■ EXERCISE PROMPT
What lines in the entries below contain the word "rounded"? Copy all of them.

[[ TASK INPUTS open ]]

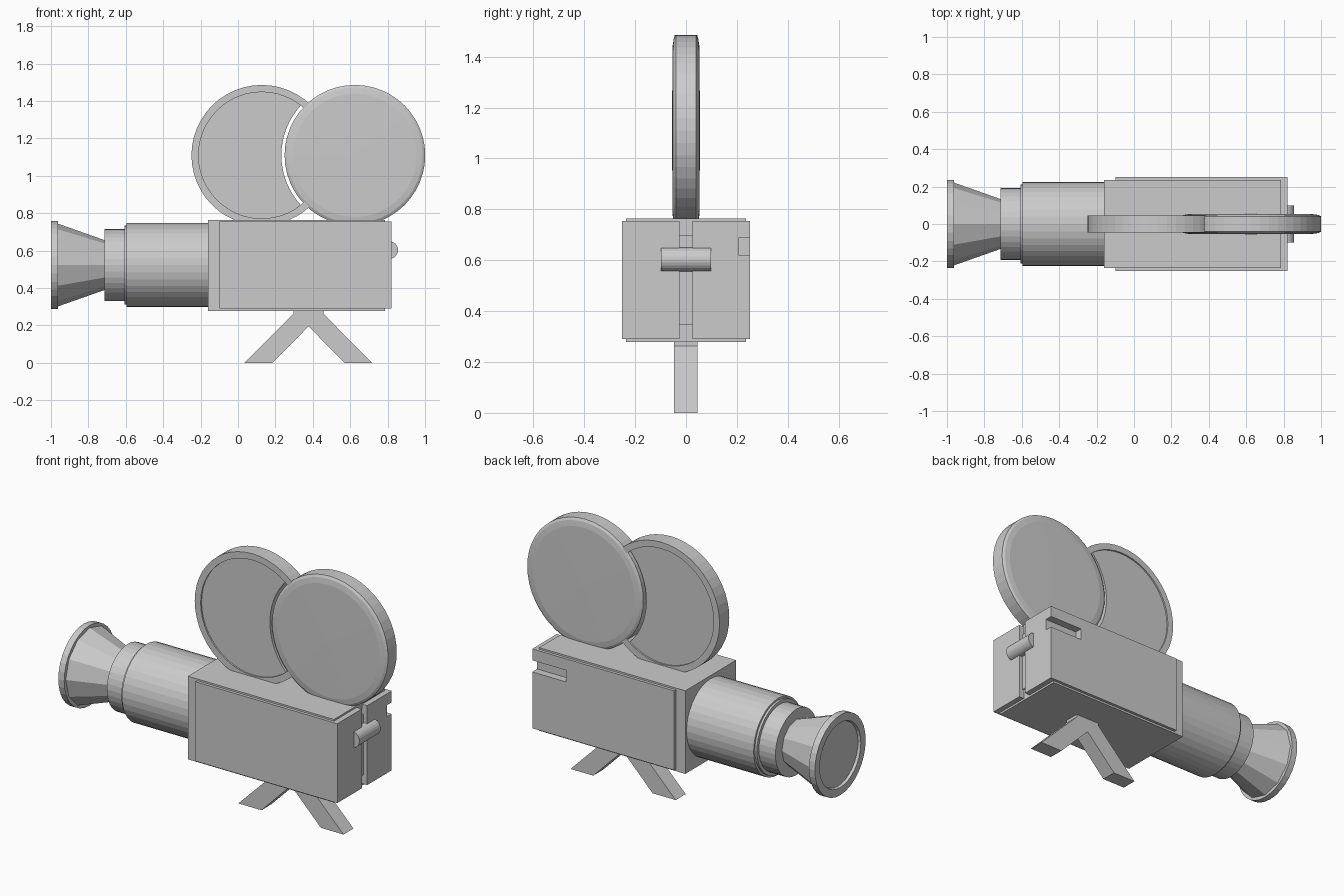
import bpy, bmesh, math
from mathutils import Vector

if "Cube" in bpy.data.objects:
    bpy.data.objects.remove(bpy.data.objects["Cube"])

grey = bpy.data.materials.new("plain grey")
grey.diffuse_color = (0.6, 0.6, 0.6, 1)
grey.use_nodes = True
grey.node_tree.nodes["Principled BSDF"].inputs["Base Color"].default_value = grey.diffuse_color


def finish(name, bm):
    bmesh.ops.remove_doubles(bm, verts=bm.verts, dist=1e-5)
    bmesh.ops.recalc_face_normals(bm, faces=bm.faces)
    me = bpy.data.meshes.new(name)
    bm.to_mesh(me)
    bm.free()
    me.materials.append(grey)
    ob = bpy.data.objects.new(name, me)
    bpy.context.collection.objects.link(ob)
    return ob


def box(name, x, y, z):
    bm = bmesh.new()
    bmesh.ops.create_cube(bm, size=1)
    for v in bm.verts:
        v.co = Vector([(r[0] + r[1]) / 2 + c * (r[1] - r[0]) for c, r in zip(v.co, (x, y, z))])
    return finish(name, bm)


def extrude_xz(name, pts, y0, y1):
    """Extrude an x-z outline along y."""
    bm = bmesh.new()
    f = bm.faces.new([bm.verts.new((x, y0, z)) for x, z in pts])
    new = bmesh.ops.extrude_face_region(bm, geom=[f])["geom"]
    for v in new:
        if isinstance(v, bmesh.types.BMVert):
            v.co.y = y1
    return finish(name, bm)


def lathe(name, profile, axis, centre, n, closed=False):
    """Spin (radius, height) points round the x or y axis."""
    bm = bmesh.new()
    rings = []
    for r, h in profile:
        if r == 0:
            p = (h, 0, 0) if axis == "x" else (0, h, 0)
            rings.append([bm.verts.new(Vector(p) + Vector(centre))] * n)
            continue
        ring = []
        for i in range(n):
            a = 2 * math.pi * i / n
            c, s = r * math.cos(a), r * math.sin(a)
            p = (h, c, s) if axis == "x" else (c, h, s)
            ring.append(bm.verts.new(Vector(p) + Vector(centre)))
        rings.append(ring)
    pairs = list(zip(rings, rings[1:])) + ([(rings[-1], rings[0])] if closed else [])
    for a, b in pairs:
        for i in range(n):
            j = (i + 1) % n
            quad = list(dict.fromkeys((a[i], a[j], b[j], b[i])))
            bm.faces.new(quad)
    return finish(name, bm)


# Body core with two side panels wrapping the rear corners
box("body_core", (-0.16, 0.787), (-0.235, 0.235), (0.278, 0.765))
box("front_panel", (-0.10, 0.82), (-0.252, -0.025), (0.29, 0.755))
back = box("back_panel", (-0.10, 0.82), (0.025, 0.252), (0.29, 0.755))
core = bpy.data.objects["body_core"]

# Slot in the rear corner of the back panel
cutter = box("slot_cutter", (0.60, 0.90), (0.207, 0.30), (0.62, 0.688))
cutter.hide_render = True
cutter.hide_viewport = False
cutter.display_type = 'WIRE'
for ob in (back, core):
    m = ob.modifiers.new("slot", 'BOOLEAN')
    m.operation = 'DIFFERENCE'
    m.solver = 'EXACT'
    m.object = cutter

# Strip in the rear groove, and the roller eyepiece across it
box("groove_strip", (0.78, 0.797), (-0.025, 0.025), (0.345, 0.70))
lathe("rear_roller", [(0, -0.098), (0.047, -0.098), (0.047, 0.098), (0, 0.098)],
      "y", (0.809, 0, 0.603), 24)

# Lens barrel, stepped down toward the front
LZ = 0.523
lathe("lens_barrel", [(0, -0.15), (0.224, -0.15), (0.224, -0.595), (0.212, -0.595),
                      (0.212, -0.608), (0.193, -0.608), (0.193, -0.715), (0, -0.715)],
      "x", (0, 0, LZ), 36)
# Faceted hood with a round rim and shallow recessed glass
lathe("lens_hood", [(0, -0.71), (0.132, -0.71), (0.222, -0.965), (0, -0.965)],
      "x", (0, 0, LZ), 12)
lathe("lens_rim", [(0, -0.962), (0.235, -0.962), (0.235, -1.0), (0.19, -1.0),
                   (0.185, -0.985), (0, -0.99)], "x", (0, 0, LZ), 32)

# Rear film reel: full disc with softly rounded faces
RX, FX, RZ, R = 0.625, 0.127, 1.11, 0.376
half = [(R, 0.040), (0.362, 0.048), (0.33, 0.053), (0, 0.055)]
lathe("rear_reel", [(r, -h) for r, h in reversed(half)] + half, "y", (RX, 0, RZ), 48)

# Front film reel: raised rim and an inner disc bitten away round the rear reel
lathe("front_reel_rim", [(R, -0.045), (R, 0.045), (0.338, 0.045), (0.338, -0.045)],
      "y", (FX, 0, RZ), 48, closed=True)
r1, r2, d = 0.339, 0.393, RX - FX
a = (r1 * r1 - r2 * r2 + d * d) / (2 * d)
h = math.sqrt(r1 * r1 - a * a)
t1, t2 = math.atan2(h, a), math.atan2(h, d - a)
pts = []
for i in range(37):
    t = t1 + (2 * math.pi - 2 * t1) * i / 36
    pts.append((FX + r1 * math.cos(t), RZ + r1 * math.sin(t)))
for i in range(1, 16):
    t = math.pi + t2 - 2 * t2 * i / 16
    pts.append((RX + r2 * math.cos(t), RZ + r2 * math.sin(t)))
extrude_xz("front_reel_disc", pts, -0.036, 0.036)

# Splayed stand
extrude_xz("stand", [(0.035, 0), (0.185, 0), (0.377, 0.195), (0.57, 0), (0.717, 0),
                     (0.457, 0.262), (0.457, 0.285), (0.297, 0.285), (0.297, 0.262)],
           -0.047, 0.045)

[[ TASK INPUTS closed ]]
[[ TASK INPUTS open ]]

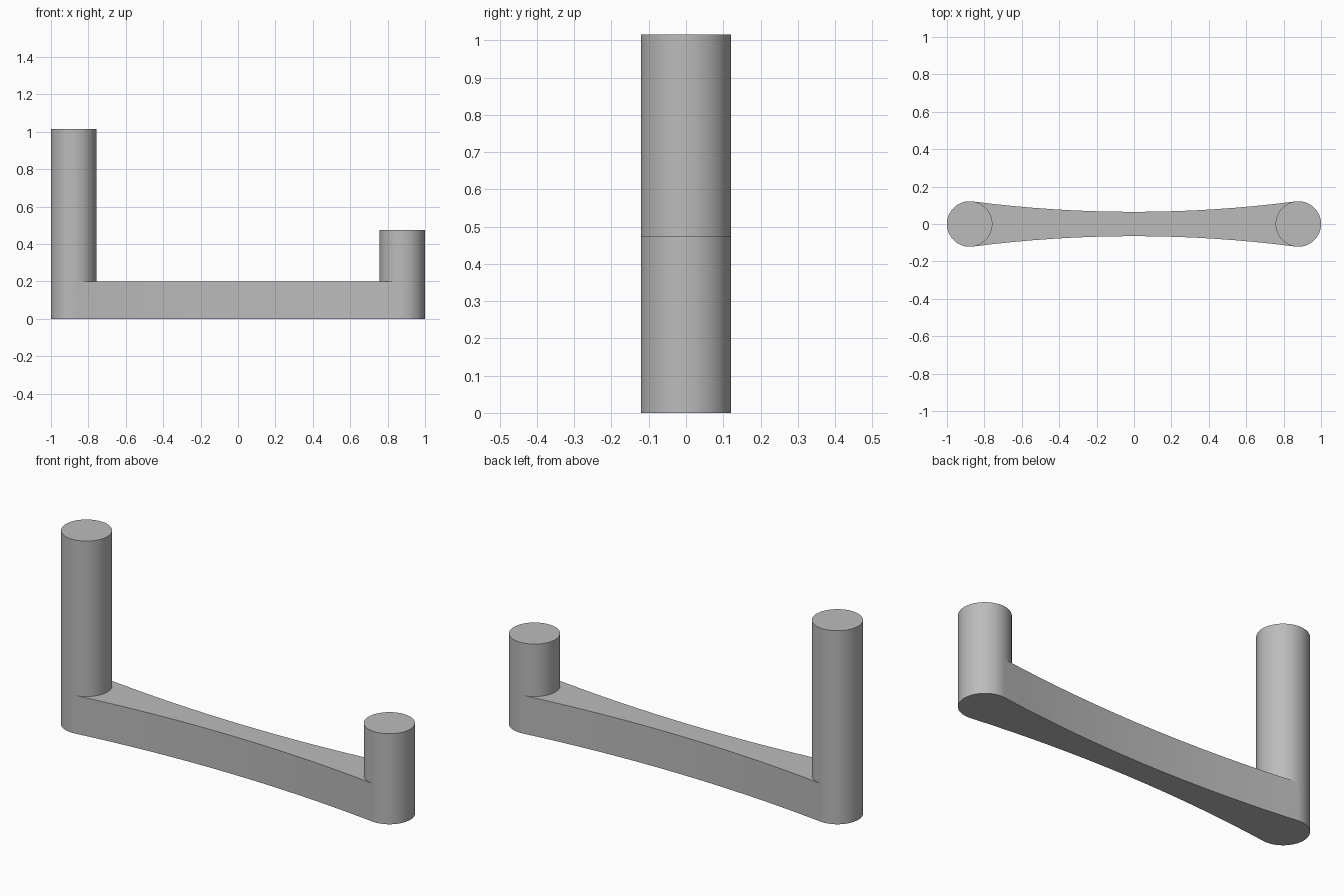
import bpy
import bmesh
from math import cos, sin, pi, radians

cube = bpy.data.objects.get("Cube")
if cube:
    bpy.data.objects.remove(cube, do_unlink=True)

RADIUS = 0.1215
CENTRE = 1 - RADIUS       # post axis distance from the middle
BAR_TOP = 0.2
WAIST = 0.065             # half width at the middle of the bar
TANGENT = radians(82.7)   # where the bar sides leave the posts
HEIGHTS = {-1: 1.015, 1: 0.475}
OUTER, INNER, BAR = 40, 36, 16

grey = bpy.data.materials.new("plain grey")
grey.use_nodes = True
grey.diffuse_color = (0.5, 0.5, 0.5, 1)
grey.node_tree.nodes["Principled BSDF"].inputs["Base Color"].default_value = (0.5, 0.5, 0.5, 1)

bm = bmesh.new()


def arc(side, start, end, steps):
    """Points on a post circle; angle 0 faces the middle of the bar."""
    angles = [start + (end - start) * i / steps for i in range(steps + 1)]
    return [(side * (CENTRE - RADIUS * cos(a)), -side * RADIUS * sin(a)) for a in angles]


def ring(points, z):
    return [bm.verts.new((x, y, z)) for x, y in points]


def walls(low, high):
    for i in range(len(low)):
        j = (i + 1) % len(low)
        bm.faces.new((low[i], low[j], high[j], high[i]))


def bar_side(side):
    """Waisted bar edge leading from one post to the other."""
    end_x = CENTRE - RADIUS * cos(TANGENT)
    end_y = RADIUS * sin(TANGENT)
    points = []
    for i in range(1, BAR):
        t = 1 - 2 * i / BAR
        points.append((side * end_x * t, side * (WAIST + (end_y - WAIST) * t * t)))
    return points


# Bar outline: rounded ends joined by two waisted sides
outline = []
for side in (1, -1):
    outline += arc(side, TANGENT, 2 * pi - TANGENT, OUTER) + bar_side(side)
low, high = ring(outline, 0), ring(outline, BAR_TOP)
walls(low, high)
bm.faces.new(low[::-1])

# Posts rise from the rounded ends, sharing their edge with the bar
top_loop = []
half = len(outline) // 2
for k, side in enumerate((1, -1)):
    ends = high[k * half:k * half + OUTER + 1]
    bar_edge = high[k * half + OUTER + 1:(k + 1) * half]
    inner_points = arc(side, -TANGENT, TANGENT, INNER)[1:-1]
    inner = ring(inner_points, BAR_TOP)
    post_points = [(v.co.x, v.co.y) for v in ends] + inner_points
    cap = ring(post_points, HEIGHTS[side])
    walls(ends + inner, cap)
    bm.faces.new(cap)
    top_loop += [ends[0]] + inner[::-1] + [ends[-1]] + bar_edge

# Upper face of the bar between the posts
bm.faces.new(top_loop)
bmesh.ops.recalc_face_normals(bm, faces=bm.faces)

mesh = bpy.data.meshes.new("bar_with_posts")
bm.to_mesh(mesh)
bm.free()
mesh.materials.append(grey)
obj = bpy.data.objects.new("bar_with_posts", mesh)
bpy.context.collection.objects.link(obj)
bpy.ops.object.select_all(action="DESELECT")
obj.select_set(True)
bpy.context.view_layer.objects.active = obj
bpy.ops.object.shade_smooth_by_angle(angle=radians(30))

[[ TASK INPUTS closed ]]
[[ TASK INPUTS open ]]

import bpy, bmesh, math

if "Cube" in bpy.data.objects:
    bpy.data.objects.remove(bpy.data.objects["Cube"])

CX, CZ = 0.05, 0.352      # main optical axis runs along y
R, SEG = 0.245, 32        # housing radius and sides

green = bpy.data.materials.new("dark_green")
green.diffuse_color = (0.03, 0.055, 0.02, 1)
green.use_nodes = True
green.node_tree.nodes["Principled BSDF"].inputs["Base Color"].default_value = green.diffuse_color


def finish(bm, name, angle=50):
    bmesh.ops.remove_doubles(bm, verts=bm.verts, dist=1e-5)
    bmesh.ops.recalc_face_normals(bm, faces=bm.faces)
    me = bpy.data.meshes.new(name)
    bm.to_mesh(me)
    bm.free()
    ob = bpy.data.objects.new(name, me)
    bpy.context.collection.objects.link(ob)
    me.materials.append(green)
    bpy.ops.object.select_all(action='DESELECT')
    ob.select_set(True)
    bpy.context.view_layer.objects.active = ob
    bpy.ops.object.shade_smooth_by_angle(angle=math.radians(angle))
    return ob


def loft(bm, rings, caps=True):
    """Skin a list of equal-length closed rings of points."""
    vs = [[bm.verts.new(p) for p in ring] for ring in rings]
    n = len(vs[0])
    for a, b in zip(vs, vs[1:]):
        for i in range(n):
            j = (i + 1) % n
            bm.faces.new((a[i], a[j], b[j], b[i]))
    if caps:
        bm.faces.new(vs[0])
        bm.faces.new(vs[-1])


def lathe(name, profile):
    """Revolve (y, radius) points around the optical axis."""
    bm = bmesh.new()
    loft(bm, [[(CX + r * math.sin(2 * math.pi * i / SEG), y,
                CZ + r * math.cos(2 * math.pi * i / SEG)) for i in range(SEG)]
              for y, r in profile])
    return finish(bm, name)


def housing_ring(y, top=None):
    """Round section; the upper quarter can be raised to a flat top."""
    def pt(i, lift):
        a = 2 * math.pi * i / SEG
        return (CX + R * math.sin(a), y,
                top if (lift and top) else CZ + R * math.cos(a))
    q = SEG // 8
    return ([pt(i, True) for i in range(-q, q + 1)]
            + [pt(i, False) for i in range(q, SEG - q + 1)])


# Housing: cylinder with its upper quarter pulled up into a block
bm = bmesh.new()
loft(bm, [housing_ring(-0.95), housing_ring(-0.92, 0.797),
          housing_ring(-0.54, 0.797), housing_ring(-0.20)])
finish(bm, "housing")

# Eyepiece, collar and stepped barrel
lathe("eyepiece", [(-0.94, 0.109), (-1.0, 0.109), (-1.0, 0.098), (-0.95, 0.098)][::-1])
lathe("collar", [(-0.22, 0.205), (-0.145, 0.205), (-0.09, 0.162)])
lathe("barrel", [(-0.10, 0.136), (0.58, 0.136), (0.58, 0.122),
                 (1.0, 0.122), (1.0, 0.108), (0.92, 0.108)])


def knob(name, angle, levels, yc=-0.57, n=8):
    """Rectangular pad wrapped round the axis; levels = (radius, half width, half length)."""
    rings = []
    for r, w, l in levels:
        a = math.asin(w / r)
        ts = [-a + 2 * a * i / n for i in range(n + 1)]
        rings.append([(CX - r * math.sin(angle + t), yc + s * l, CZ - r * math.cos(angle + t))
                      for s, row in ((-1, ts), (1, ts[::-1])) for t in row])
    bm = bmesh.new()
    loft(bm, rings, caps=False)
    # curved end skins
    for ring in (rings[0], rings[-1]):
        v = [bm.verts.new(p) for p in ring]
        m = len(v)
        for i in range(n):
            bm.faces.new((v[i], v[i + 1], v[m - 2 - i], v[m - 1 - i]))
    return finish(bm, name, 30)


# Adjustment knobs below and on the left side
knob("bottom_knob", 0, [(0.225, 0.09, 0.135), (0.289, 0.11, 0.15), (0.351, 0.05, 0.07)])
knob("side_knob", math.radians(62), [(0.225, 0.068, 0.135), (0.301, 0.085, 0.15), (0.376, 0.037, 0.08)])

[[ TASK INPUTS closed ]]

■ SOLUTION
# Rear film reel: full disc with softly rounded faces
# Bar outline: rounded ends joined by two waisted sides
# Posts rise from the rounded ends, sharing their edge with the bar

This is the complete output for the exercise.